Schoke Jewish Family Service (JFS) in Stamford, Connecticut, is proud to announce its eighth Annual Saul Cohen-Schoke JFS Lecture on Thursday, November 17, at 7:30 p.m. at the Ferguson Library in Stamford. Barry Shrage, professor, Horenstein Program for Jewish Communal Leadership and Cohen Center for Modern Jewish Studies, Brandeis University, will be the featured speaker. He will be speaking on the topic, “What Drives Us Apart and What Holds Us Together? Jewish Identity, Jewish Community and the Jewish People.”
In addition to being a faculty member at Brandeis University, Shrage served as president of Combined Jewish Philanthropies (CJP) for 31 years. He is a passionate supporter of Jewish education and other programs to strengthen Jewish identity. Working with synagogues and day schools, he assisted in the creation of many initiatives, including Me’ah, an intensive Jewish adult education curriculum; a large-scale program to improve day school quality; and incentive grant programs to support Jewish overnight camp opportunities and boost day school enrollment.
Shrage’s community involvement included expansion and innovation in human services for the most vulnerable, including people with disabilities, the elderly, immigrants and refugees in the Boston area. CJP developed a large-scale program serving Jews who were living in poverty.
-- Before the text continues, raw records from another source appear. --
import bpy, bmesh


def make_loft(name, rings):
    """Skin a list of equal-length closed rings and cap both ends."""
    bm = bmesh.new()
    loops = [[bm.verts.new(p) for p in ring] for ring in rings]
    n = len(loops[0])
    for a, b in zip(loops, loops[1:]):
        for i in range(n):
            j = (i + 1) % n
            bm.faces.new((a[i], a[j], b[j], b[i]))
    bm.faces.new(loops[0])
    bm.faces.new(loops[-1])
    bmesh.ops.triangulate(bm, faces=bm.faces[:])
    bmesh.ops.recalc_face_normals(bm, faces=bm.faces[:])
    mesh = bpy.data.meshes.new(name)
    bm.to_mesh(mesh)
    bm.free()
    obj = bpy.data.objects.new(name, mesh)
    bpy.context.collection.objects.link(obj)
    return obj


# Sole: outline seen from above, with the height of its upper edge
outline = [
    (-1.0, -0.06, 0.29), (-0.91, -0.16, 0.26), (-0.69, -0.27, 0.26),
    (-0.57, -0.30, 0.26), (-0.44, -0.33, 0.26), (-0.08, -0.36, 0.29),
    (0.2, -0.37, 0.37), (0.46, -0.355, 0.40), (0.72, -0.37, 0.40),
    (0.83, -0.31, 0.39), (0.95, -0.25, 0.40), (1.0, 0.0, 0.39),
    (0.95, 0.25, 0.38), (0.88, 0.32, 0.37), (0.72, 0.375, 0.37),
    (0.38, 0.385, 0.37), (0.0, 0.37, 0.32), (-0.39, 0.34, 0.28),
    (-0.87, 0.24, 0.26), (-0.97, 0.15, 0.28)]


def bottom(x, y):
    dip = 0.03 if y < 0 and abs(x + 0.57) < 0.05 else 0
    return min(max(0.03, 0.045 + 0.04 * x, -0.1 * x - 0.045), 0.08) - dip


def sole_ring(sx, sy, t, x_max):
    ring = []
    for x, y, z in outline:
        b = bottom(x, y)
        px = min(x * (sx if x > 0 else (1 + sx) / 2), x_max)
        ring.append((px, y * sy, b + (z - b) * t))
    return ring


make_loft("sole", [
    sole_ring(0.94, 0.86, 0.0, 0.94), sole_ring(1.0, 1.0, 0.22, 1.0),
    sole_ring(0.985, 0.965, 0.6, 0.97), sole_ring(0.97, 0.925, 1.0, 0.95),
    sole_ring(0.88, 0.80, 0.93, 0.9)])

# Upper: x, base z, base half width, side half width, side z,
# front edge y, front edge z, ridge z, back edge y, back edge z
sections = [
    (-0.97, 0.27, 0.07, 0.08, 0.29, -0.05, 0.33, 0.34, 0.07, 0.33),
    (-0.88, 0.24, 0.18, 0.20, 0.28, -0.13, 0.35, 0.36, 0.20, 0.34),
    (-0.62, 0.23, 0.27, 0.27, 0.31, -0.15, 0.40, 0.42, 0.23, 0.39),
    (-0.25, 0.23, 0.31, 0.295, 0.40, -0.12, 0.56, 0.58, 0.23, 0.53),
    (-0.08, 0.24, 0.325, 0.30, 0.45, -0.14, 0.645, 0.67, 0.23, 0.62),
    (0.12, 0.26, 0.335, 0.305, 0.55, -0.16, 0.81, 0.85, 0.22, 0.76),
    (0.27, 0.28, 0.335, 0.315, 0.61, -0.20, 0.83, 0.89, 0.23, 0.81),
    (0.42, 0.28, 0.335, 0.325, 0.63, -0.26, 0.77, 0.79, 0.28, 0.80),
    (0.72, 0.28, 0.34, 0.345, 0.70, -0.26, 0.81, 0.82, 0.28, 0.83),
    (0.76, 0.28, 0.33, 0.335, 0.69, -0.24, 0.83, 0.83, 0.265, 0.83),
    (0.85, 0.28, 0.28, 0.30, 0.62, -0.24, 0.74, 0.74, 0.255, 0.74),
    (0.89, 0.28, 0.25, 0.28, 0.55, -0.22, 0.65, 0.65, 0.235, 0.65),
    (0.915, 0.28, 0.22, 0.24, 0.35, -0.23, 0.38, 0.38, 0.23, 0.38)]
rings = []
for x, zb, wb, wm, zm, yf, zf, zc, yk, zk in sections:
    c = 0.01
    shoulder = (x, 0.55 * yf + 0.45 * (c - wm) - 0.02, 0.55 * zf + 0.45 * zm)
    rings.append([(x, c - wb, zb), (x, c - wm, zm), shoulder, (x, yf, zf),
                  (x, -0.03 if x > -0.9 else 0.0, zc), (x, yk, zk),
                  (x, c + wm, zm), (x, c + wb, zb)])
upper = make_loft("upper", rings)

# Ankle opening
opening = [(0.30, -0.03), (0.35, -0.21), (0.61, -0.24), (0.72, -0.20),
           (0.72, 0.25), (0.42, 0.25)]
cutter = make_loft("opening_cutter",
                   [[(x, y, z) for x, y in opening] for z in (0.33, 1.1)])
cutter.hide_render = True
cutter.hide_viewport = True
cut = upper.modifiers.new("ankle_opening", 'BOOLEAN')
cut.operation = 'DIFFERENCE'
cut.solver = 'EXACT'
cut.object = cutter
For Shrage, our direct relationship with Israel is key to the development of Jewish identity for the next generation. Accordingly, he helped to create the Boston-Haifa Connection, he embraced the power of Taglit-Birthright Israel, helped spearhead CJP’s Birthright Israel Campus Initiative and vastly expanded young adult programs aimed at helping them to understand and engage with Israel and become more committed and educated Jews.
Professor Shrage provided a preview of his lecture and discussed the challenges faced by American Jews in retaining their Jewish identity and how this connects with our relationship to Israel. He maintained that the Jewish identity of our children and grandchildren is deeply dependent on our sense of connection and love for the Jewish people and our relationship to Israel. Some question the connection of today’s young people to the Jewish state, but their participation in Birthright trips quickly dispels that concern.
Shrage explained, “Since its inception, Birthright has sent 700,000-plus young Jews to Israel and is by all measures, along with dozens of other immersive encounter programs, at the heart of our best strategies for bringing our two communities closer together.”
The empathy toward fellow Jews that will further cement feelings of Jewish identity within young people also depends on the connection to community and people-to-people partnership programs. For most Jews to connect “as Jews” to learning, religion, spirituality, culture or philosophy, there must exist a love for the Jewish people. In addition to an immersive experience in Israel, young Jews must connect to community needs, whether as professionals within the social services field or by volunteering in community centers or Federation programs, and within institutions created to assist those Jews in need of special services.
Shrage stated, “We can’t live and flourish without each other.” We need each other. The bonds that tie us together must be reinforced with thoughtful initiatives. Shrage added, “For my part, after 50 years serving the Jewish community, I remain an optimist with unshakable faith in the Jewish future. All that’s needed is a leap of empathy.”
The eighth Annual Saul Cohen-Schoke JFS Lecture is offered to the community by Mimi Cohen in honor of her husband, Saul Cohen, z”l, who passed away in March of 2019.
By Yvette Finkelstein